------ Supplied entries ------

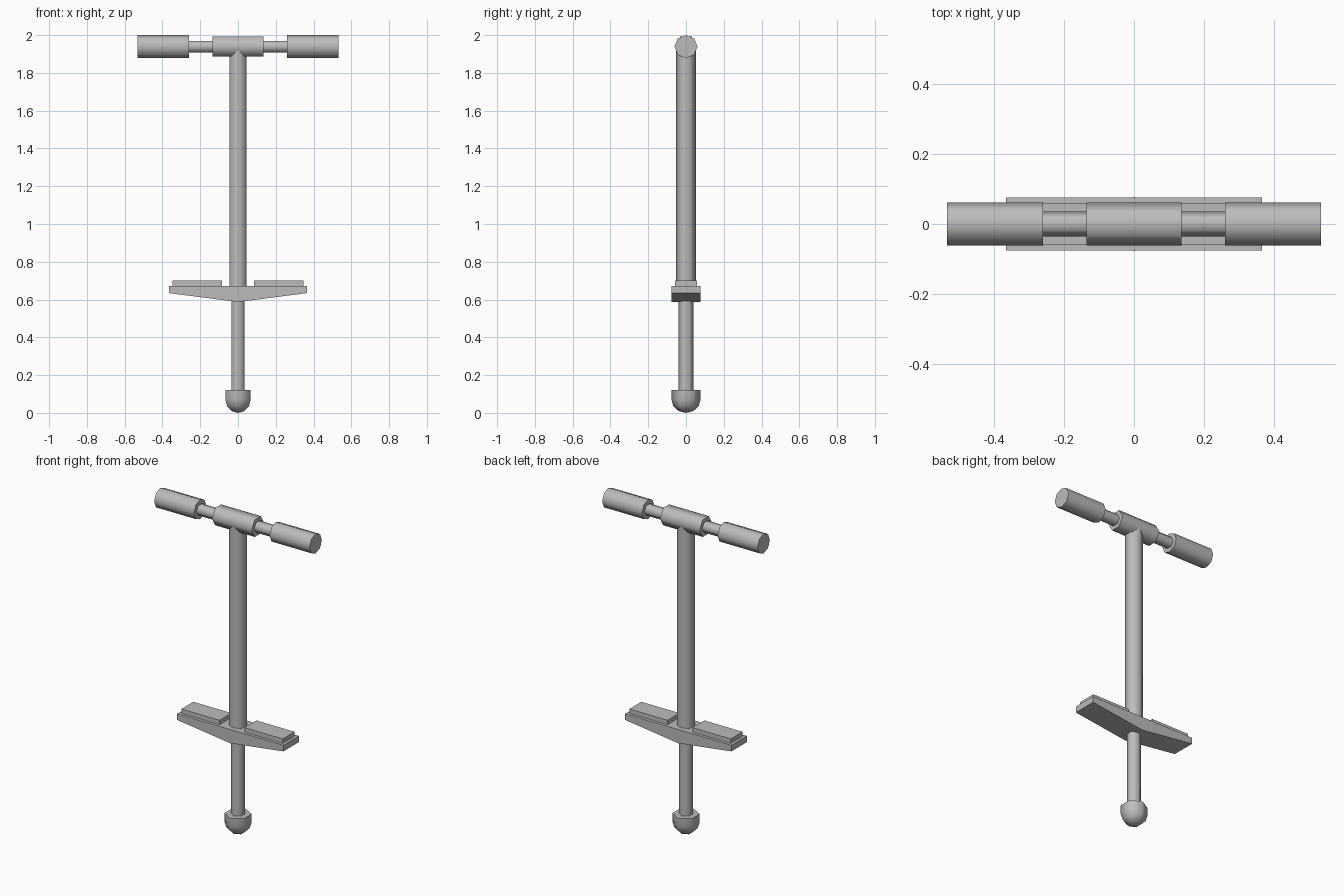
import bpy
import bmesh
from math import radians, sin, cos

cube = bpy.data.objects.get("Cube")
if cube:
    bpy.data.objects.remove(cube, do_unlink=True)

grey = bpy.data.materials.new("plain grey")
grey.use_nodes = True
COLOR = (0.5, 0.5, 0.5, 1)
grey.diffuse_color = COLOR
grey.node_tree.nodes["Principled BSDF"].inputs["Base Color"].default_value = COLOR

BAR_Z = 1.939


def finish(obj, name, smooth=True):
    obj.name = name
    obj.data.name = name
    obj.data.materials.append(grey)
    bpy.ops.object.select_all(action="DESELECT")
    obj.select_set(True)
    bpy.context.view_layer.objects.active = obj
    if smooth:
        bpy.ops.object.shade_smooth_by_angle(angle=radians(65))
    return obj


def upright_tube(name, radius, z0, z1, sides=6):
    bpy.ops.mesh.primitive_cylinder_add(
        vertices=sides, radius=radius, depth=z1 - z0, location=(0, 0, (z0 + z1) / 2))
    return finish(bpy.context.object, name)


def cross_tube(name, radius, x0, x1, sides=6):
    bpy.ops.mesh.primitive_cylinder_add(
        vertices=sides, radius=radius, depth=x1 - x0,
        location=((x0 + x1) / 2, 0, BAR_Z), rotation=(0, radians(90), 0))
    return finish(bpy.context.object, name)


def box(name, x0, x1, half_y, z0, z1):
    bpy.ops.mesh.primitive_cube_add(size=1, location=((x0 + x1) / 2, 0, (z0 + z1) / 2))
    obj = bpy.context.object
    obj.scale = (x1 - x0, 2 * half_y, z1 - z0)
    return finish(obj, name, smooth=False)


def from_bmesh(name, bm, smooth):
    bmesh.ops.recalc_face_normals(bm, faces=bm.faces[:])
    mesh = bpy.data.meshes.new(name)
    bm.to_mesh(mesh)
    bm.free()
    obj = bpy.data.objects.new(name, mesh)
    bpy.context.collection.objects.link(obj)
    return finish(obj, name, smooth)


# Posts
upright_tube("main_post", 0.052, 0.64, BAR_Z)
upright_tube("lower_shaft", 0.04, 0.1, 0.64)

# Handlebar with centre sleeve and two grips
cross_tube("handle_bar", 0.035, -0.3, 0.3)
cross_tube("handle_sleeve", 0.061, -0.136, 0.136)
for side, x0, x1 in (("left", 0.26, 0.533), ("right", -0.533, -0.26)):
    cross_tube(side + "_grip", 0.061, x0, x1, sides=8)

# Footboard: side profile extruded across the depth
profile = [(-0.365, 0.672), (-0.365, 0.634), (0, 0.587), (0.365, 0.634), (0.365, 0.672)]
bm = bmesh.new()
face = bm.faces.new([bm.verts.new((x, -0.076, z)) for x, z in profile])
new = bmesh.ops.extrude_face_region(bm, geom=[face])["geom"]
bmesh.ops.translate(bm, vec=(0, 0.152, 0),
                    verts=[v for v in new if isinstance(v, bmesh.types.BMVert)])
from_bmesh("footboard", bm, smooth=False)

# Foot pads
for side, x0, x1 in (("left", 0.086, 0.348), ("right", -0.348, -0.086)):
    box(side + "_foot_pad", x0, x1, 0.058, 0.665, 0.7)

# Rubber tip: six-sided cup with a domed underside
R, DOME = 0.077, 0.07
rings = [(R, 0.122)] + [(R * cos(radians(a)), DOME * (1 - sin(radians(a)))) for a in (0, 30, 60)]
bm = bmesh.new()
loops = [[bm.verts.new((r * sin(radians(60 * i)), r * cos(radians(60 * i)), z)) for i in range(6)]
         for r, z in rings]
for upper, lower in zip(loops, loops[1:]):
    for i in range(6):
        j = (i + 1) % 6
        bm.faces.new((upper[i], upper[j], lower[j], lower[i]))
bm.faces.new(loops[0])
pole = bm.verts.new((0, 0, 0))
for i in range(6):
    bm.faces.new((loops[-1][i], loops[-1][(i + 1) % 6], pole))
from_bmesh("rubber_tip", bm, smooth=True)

------

With "location" as the search string, filter the records and return each line that has it.

        vertices=sides, radius=radius, depth=z1 - z0, location=(0, 0, (z0 + z1) / 2))
        location=((x0 + x1) / 2, 0, BAR_Z), rotation=(0, radians(90), 0))
    bpy.ops.mesh.primitive_cube_add(size=1, location=((x0 + x1) / 2, 0, (z0 + z1) / 2))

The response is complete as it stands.